Your instructions ::
Skip the images and return the records below exactly.

Supplied material ::
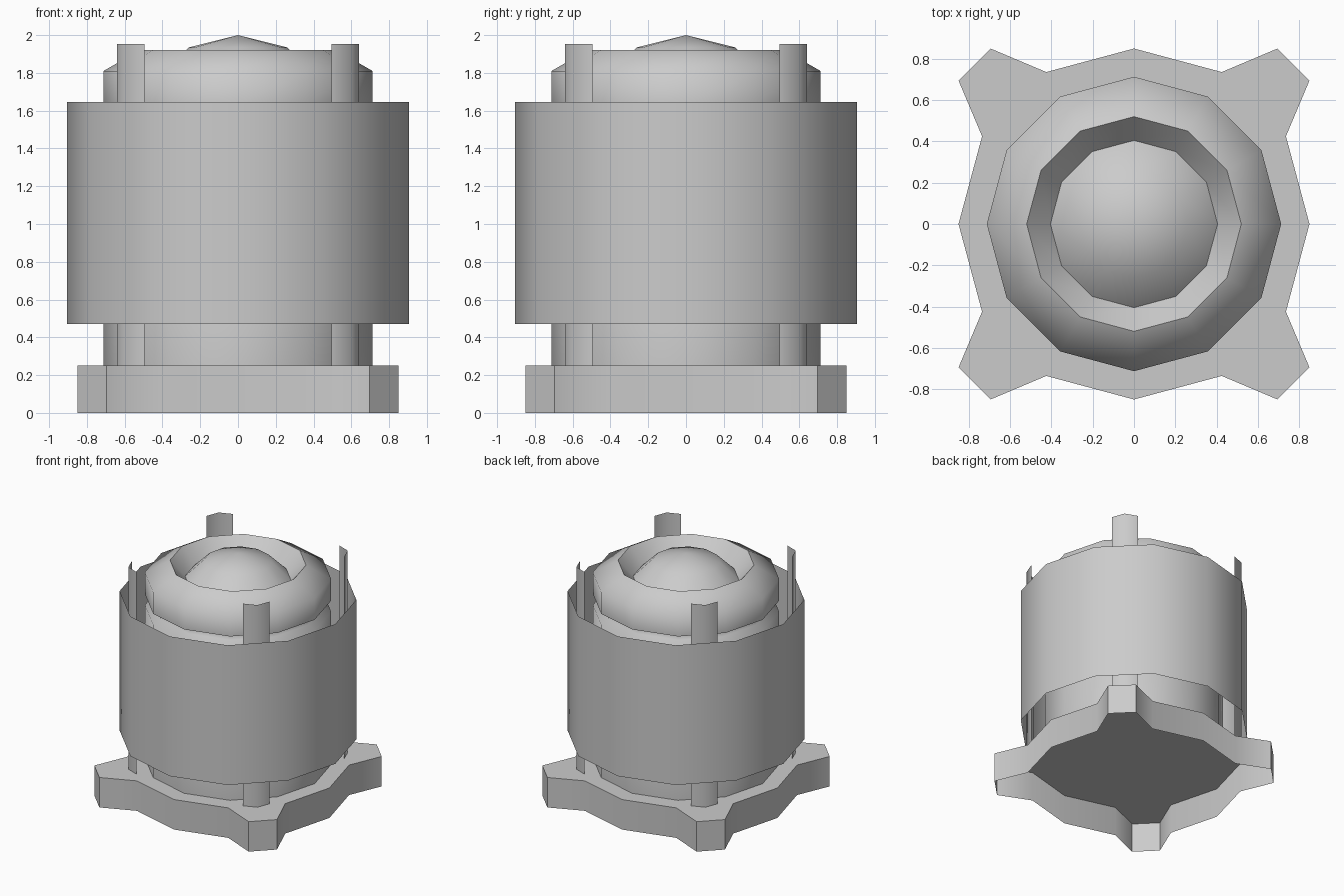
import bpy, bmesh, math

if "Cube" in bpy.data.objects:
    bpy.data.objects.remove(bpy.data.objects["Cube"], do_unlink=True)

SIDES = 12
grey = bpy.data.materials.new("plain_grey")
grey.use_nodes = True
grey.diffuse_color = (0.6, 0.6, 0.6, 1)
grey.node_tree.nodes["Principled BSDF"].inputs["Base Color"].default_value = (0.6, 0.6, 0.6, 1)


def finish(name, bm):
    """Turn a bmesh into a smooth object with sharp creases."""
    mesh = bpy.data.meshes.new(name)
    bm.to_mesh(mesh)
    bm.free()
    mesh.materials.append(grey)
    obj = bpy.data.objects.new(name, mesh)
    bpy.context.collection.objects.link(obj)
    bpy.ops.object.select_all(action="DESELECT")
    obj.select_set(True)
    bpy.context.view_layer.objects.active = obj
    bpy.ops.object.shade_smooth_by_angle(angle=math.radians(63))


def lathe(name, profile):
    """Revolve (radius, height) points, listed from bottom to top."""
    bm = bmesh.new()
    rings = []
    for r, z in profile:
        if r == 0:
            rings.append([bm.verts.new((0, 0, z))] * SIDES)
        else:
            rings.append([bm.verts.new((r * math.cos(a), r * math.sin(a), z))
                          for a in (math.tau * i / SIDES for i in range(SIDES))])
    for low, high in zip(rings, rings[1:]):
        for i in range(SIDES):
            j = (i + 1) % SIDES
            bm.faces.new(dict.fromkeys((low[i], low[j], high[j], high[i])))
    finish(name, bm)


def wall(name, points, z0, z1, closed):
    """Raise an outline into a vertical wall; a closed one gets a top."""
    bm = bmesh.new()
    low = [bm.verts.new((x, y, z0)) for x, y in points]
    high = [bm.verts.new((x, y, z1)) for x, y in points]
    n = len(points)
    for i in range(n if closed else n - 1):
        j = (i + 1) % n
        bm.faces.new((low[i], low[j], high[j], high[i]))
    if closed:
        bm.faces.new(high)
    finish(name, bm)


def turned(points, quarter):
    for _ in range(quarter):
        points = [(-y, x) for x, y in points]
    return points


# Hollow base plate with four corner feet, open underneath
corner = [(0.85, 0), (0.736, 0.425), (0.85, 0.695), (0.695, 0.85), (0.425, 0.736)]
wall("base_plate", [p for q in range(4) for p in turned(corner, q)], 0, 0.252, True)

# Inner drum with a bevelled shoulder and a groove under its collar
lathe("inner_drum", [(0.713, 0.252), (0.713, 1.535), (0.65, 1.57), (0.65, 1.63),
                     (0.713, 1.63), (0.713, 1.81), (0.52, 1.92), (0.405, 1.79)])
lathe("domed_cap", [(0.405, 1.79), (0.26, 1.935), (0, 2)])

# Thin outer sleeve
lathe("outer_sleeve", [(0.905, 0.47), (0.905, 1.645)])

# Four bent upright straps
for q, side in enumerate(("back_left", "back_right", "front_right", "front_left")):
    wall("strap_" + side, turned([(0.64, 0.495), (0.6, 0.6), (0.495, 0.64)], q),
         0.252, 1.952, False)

Exercise response ::
import bpy, bmesh, math

if "Cube" in bpy.data.objects:
    bpy.data.objects.remove(bpy.data.objects["Cube"], do_unlink=True)

SIDES = 12
grey = bpy.data.materials.new("plain_grey")
grey.use_nodes = True
grey.diffuse_color = (0.6, 0.6, 0.6, 1)
grey.node_tree.nodes["Principled BSDF"].inputs["Base Color"].default_value = (0.6, 0.6, 0.6, 1)


def finish(name, bm):
    """Turn a bmesh into a smooth object with sharp creases."""
    mesh = bpy.data.meshes.new(name)
    bm.to_mesh(mesh)
    bm.free()
    mesh.materials.append(grey)
    obj = bpy.data.objects.new(name, mesh)
    bpy.context.collection.objects.link(obj)
    bpy.ops.object.select_all(action="DESELECT")
    obj.select_set(True)
    bpy.context.view_layer.objects.active = obj
    bpy.ops.object.shade_smooth_by_angle(angle=math.radians(63))


def lathe(name, profile):
    """Revolve (radius, height) points, listed from bottom to top."""
    bm = bmesh.new()
    rings = []
    for r, z in profile:
        if r == 0:
            rings.append([bm.verts.new((0, 0, z))] * SIDES)
        else:
            rings.append([bm.verts.new((r * math.cos(a), r * math.sin(a), z))
                          for a in (math.tau * i / SIDES for i in range(SIDES))])
    for low, high in zip(rings, rings[1:]):
        for i in range(SIDES):
            j = (i + 1) % SIDES
            bm.faces.new(dict.fromkeys((low[i], low[j], high[j], high[i])))
    finish(name, bm)


def wall(name, points, z0, z1, closed):
    """Raise an outline into a vertical wall; a closed one gets a top."""
    bm = bmesh.new()
    low = [bm.verts.new((x, y, z0)) for x, y in points]
    high = [bm.verts.new((x, y, z1)) for x, y in points]
    n = len(points)
    for i in range(n if closed else n - 1):
        j = (i + 1) % n
        bm.faces.new((low[i], low[j], high[j], high[i]))
    if closed:
        bm.faces.new(high)
    finish(name, bm)


def turned(points, quarter):
    for _ in range(quarter):
        points = [(-y, x) for x, y in points]
    return points


# Hollow base plate with four corner feet, open underneath
corner = [(0.85, 0), (0.736, 0.425), (0.85, 0.695), (0.695, 0.85), (0.425, 0.736)]
wall("base_plate", [p for q in range(4) for p in turned(corner, q)], 0, 0.252, True)

# Inner drum with a bevelled shoulder and a groove under its collar
lathe("inner_drum", [(0.713, 0.252), (0.713, 1.535), (0.65, 1.57), (0.65, 1.63),
                     (0.713, 1.63), (0.713, 1.81), (0.52, 1.92), (0.405, 1.79)])
lathe("domed_cap", [(0.405, 1.79), (0.26, 1.935), (0, 2)])

# Thin outer sleeve
lathe("outer_sleeve", [(0.905, 0.47), (0.905, 1.645)])

# Four bent upright straps
for q, side in enumerate(("back_left", "back_right", "front_right", "front_left")):
    wall("strap_" + side, turned([(0.64, 0.495), (0.6, 0.6), (0.495, 0.64)], q),
         0.252, 1.952, False)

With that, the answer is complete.